the Conservatives (40.6%, 13 of 32) or LibDems (55%: five
of nine selections) in selections in this Parliament. While Labour
held 10 all women shortlist selections; in the first 16 open
Labour selections for a Labour-held seat (to 1 November 2008),
only one women was chosen. It appears there is a dilemma here.
All-women shortlists were necessary to make progress, and remain
so, but may demonstrate diminishing returns. Greater emphasis
is needed on combining cultural pressure and change with
such mechanisms, to counter the danger that they are seen as an
alternative to cultural change.
23. There is a need for more attention and
research as to how class, gender, race, disability and other factors
interact, and also to find ways to encourage and facilitate the
review and comparison of successful initiatives on a cross-party
basis. (The Equality Commission might be a good space for such;

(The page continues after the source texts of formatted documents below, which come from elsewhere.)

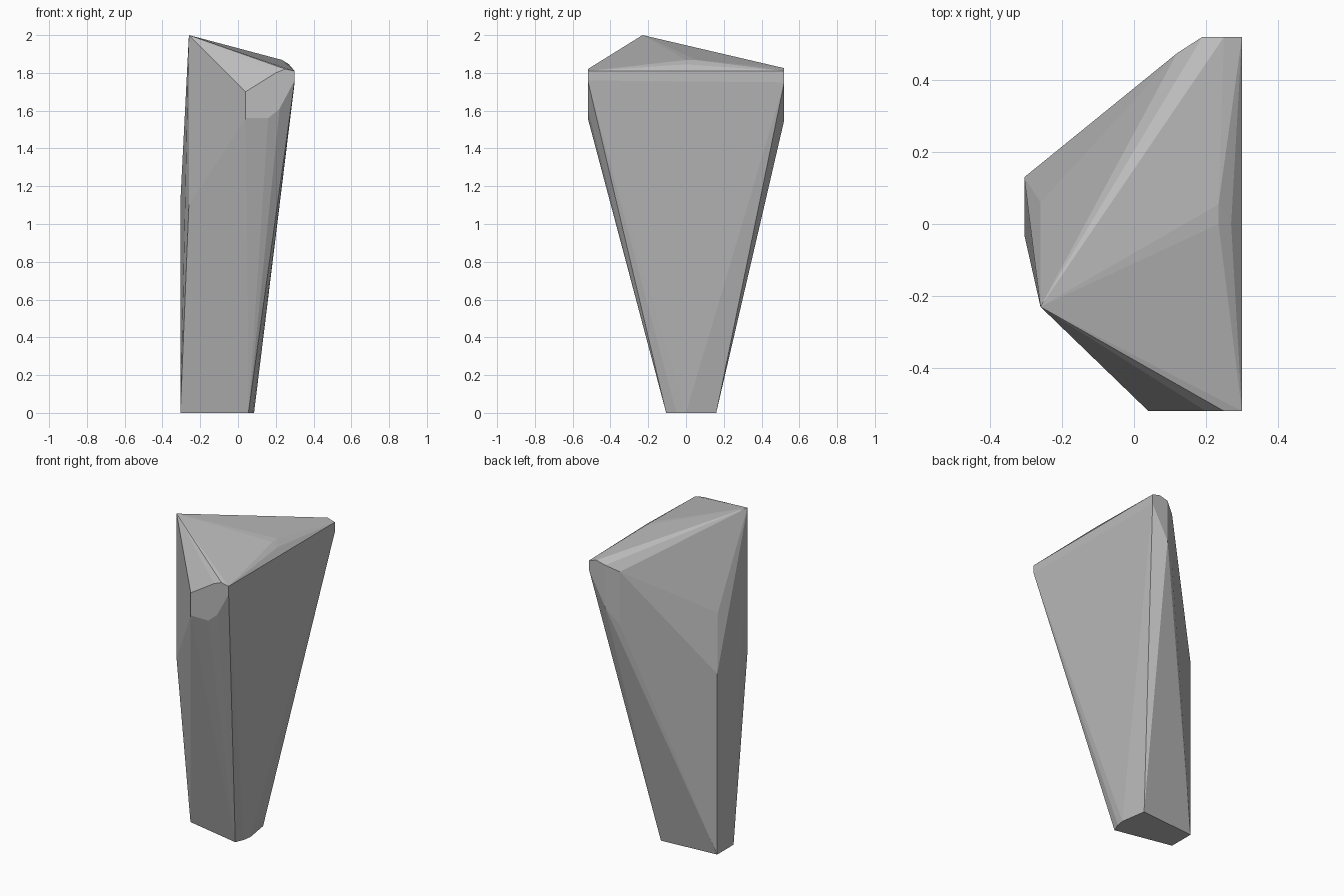
import bpy
import bmesh
from mathutils import Vector

cube = bpy.data.objects.get("Cube")
if cube:
    bpy.data.objects.remove(cube, do_unlink=True)


def make_material(name, color):
    mat = bpy.data.materials.new(name)
    mat.use_nodes = True
    mat.diffuse_color = color
    mat.node_tree.nodes["Principled BSDF"].inputs["Base Color"].default_value = color
    return mat


def cap(y, outline):
    """Outline of (x, z) pairs standing on a plane of constant y."""
    return [Vector((x, y, z)) for x, z in outline]


def base(z, outline):
    """Outline of (x, y) pairs lying on a plane of constant z."""
    return [Vector((x, y, z)) for x, y in outline]


def hull_object(name, points, material):
    """Wrap the points in a tight convex shell with flat faces."""
    bm = bmesh.new()
    for point in points:
        bm.verts.new(point)
    result = bmesh.ops.convex_hull(bm, input=bm.verts)
    loose = {v for v in result["geom_interior"] + result["geom_unused"]
             if isinstance(v, bmesh.types.BMVert) and v.is_valid}
    bmesh.ops.delete(bm, geom=list(loose), context="VERTS")
    bmesh.ops.recalc_face_normals(bm, faces=bm.faces)
    mesh = bpy.data.meshes.new(name)
    bm.to_mesh(mesh)
    bm.free()
    mesh.materials.append(material)
    obj = bpy.data.objects.new(name, mesh)
    bpy.context.collection.objects.link(obj)
    return obj


# Front end of the wide top
front_cap = cap(-0.52, [(0.04, 1.70), (0.04, 1.56), (0.16, 1.56), (0.22, 1.61),
                        (0.30, 1.76), (0.30, 1.81), (0.25, 1.82), (0.20, 1.80)])

# Back end of the wide top, with its chamfered corner
back_cap = cap(0.52, [(0.19, 1.55), (0.30, 1.75), (0.30, 1.81), (0.25, 1.825), (0.19, 1.81)])
back_chamfer = cap(0.475, [(0.12, 1.77), (0.12, 1.44)])

# Narrow foot with a rounded side
foot = base(0, [(-0.305, -0.03), (-0.305, 0.13), (0.06, 0.16),
                (0.085, 0), (0.077, -0.05), (0.055, -0.105)])

# Peak and the upright edge under it
peak = cap(-0.23, [(-0.26, 2.0), (-0.26, 1.1)])

# Shoulder of the left-hand wall
shoulder = cap(0.13, [(-0.305, 1.12)]) + cap(0.06, [(-0.26, 1.46)])

# Low crest along the top
crest = base(1.868, [(0.235, 0), (0.235, 0.055)]) + base(1.845, [(0.27, 0)])

stone = make_material("stone grey", (0.5, 0.5, 0.5, 1))
hull_object("stone_shard",
            front_cap + back_cap + back_chamfer + foot + peak + shoulder + crest,
            stone)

Parliament itself might have a valuable role to play in disseminating
such information). Many of those involved in individual party
efforts as well as neutral voices would like to see cross-party
progress would be willing to participate in cross-party exchanges
of information and experience if such spaces existed.
24. It would be useful for Parliament (eg
through the House of Commons research and library service) to
collate better data on ethnic minority, and to publish a data
series on BME representation to ensure a good ongoing evidence
base on the scope or lack of progress towards fair chances in
BME representation. The authoritative House of Commons Library
reports after General Elections suggest a reluctance to collate
information on ethnic background (perhaps seeing this as "personal")
on a similar basis to information on gender, on school and university
background, and occupation. But this would be particularly useful
in enabling a "cohorts" analysis of fair chances to
be sustained. So Commons Library reports rely on external information,
from campaigning pressure groups, which can be sketchier. A robust
data series would add a great deal of value to an evidence-based
public debate in this area.
25. Perhaps the most useful outcome of a
Speaker's Conference could be to push for clear commitments from
each party for a much greater degree of scrutiny of the current
formal and informal factors involved in selection, particularly
as there is reasonable evidence to suggest that these might discriminate
against candidates with caring responsibilities, less economic
means or less professional opportunities to interact with the
"political class" as part of their work. These factors
may particularly affect women, especially working-class women,
and less affluent candidates from BME communities, as well as
working-class men. Combining training and mentoring opportunities
with access to financial bursariesoffered on a competitive
basis for candidates who show talent and aspirationcould
have a particularly valuable impact within this.